Family Violence Prevention


I became involved with Family Violence prevention work in the mid 1990’s when I worked as a community social worker  in South Auckland. At that time, which coincided with the introduction of the Domestic Violence Act (1995) in New Zealand, I became a member of the fledgling South Auckland Family Violence Prevention Network and benefited from the training the network offered. I became very aware that the majority of client families we worked with were experiencing Family Violence, or had done so in the past and were still affected by that experience. I also relised how often we had missed seeing the issue through our lack of awareness and training. The following opportunities contributed to the development of my awareness and expertise in this field:


  • While completing my Masters in Social Work I was able to study the new legislation, its background, and implementation .
  • I became a member of the South Auckland Family Violence Prevention Network (SAFVPN).
  • I completed a year long Practicum with Auckland Health Promotion’s Family Violence Co-ordinator, working with the SAFVPN Co-ordinator and Management Committee and becoming involved in Awareness Raising work.
  • I attended Domestic Violence Programme facilitator training with North Harbour Living Without Violence,
  • and had opportunities for training with HAIP, who were pioneering these programmes in Hamilton, with the Auckland Domestic Violence Centre, and to participate in other Domestic Family Violence Prevention events.
  • I was employed as SAFVPN’s Co-ordinator from 2000-2006, working on a daily basis with victims of Family Violence, sometimes with Perpetrators, and also with organizations and communities in the field.
  • I served as a deputy on the Family Court’s Domestic Violence Act Approval Panel helping to assess applications to provide programmes prescribed under the Act.
  • I have served on SAFVPN’s Governance Board for the last 3 years, and been a member for 18 years.
These rich learning experiences have led me to believe that:
  • While working with Family Violence requires special knowledge and skill, this violence is so prevalent in our communities that everyone needs to be able to recognize it and know how to make an initial response that will be helpful and SAFE, and such training cannot be restricted to a few 'specialists'. 
  • Family Violence training should be integral to all training for the helping professions: for social services, health, education, and pastoral care, at the very least.
  •  Advocacy for Family Violence Prevention should not be left to victims, but is a responsibility to be taken on by everyone.
  • That Family Violence is both a symptom and a cause of ongoing dis-ease and disturbance in our community and that both structural and individual causes of violence must be addressed·      
  • That Family Violence flourishes on the patriarchal beliefs, values, attitudes , laws, structures and systems on which our society is founded, and from which society is in no way yet liberated
  • That colonization is a significant cause of violence in the whanau among Tangata Whenu.
  • That the cultural dislocation experienced by immigrants to Aotearoa-New Zealand is a significant cause of violence in immigrant communities, as it is everywhere in the world

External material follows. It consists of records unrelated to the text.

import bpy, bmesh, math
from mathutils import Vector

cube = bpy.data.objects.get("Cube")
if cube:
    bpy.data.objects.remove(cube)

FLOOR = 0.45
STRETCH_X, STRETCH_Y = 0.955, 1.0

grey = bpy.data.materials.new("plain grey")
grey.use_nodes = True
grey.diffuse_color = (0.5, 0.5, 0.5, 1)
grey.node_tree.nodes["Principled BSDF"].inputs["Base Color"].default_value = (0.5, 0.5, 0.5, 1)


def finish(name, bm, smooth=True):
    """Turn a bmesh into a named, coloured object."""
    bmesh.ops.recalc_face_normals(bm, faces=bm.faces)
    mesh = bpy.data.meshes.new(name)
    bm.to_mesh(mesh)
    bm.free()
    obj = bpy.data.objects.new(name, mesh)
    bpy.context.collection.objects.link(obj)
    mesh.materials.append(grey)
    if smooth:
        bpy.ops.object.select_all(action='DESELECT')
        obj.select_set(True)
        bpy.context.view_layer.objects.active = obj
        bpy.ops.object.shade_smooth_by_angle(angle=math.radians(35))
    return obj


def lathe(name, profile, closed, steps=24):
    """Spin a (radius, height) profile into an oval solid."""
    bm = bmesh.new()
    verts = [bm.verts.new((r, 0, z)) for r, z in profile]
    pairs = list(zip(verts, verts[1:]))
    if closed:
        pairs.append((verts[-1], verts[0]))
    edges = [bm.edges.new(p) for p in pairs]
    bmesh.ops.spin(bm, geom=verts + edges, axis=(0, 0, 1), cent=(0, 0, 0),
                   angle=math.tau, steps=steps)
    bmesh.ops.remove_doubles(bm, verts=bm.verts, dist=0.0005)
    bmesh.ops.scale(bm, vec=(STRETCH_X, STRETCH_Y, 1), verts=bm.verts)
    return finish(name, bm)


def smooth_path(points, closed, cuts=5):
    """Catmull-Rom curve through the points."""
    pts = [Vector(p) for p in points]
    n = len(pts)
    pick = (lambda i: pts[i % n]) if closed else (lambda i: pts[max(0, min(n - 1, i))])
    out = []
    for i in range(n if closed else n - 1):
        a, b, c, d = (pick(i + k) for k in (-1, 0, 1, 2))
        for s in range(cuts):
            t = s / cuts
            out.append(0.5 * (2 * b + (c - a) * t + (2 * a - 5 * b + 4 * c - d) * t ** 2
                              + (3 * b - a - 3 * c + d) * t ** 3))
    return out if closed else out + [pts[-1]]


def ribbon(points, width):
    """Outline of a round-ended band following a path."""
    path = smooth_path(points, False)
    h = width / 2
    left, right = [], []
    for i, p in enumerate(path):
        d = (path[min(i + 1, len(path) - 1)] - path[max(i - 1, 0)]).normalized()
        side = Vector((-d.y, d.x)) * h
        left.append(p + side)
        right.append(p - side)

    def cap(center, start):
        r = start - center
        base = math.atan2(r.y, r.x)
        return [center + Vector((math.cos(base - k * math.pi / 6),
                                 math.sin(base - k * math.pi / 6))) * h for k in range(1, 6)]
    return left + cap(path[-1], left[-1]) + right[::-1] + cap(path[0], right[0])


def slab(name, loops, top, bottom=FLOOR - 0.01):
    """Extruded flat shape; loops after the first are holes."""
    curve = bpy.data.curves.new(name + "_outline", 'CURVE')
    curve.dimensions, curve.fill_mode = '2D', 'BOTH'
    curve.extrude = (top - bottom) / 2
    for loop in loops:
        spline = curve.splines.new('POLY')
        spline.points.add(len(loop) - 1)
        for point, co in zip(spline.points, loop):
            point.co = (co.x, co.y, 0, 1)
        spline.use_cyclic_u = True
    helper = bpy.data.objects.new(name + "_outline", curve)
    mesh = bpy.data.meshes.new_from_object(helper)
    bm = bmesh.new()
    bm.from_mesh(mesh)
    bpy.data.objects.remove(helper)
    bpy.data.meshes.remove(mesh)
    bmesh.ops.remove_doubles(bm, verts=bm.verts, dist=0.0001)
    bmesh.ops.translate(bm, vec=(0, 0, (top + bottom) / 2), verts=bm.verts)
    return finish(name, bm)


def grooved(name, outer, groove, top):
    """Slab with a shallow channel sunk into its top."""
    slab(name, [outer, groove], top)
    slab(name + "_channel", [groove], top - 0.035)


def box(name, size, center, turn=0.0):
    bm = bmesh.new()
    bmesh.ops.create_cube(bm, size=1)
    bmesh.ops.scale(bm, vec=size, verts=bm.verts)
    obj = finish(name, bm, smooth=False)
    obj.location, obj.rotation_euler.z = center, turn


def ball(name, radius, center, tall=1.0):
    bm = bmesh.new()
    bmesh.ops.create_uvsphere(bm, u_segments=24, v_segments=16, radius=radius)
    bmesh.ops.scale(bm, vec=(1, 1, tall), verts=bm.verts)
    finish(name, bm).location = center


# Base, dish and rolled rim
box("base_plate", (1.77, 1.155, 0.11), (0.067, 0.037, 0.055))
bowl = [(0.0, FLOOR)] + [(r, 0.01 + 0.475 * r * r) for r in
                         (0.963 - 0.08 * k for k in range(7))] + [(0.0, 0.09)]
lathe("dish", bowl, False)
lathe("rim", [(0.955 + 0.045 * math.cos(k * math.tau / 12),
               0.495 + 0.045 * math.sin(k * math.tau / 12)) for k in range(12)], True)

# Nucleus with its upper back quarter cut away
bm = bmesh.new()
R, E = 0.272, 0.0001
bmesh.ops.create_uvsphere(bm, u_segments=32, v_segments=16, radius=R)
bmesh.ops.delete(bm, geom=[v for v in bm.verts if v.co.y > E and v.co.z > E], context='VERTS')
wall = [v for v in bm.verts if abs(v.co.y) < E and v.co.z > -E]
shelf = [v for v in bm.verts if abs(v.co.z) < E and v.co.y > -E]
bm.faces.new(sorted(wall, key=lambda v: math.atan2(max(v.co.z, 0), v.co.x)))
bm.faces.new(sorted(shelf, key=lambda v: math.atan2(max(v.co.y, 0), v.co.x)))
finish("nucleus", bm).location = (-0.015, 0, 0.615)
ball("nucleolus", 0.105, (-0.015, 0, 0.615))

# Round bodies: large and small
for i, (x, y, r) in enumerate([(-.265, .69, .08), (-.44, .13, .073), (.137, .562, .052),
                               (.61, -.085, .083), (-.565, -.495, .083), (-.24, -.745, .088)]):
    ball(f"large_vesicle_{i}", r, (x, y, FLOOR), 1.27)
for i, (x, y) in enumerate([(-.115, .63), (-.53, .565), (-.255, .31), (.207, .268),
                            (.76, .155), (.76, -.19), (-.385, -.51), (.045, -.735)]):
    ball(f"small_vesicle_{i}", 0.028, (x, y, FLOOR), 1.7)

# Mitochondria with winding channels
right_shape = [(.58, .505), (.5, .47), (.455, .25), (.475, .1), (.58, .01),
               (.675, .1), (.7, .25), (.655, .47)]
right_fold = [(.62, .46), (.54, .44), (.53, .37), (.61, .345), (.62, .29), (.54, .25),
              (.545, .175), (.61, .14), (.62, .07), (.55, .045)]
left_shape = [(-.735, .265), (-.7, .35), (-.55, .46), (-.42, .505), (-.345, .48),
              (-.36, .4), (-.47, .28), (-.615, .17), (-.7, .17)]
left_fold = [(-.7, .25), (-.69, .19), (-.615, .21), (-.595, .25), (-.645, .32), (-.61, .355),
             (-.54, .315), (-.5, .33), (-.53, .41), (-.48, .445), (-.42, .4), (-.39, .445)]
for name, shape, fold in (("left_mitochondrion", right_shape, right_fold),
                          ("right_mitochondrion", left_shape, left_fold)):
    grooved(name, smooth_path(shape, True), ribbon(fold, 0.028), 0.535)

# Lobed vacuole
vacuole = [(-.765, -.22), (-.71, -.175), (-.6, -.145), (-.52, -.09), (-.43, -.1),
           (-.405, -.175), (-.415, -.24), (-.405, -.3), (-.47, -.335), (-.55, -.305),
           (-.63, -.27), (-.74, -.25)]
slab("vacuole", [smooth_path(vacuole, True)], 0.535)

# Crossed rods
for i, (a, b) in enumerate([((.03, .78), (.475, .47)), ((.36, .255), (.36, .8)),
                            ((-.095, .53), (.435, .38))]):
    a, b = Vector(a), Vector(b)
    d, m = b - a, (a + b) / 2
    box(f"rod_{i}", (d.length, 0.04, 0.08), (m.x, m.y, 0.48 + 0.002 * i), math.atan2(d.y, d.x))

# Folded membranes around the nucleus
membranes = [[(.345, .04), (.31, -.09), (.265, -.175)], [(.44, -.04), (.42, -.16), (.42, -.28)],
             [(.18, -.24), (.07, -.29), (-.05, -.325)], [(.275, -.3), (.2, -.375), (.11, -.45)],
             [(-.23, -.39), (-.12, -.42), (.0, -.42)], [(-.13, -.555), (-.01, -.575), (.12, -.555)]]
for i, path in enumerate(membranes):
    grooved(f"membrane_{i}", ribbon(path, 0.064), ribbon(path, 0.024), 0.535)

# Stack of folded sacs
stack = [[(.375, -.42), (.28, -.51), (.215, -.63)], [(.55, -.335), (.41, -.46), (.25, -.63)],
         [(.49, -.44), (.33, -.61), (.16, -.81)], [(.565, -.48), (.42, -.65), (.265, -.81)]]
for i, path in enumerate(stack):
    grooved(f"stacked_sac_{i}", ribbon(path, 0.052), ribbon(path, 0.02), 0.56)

  • That true prevention will only come from a focus on building responsible , healthy communities that support the nurturing role of family and whanau and which value and respect the life and worth of every individual, equally.
  • and finally
  • that the effort to make change should not be left solely to victims, but should be the serious responsibility of all. To this end we need to become well informed about the dynamics of Family Violence and about he ways we can help to prevent it rather than burdening those  who have been traumatised, who may prefer to get on with their own healing and rebuilding of lives. This much we owe them. Those of us who have been fortunate to experience loving, nurturing and protective relationships need to open our eyes to the oppression and abuse that is expressed at all levels of society, and to work to promote a violence-free society of equality and respect.
Based on these beliefs, I am committed to promoting and providing awareness raising, education, and support which will contribute to Family Violence Prevention across the whole spectrum from:
Structural Change to Health Promotion at Policy and Commubnity level,  to Education and Training, to interventions at whanau, family and individual  levels.
I  offer Domestic Violence Supervision, either 1:1 or group supervision, training for Professional Development in this field and consultancy to organisations developing Family Violence Prevention and Intervention services and associated Policy and Practice  guidelines.
For information on upcoming Family Violence Prevention training that I  offer go to Training Dates on this website.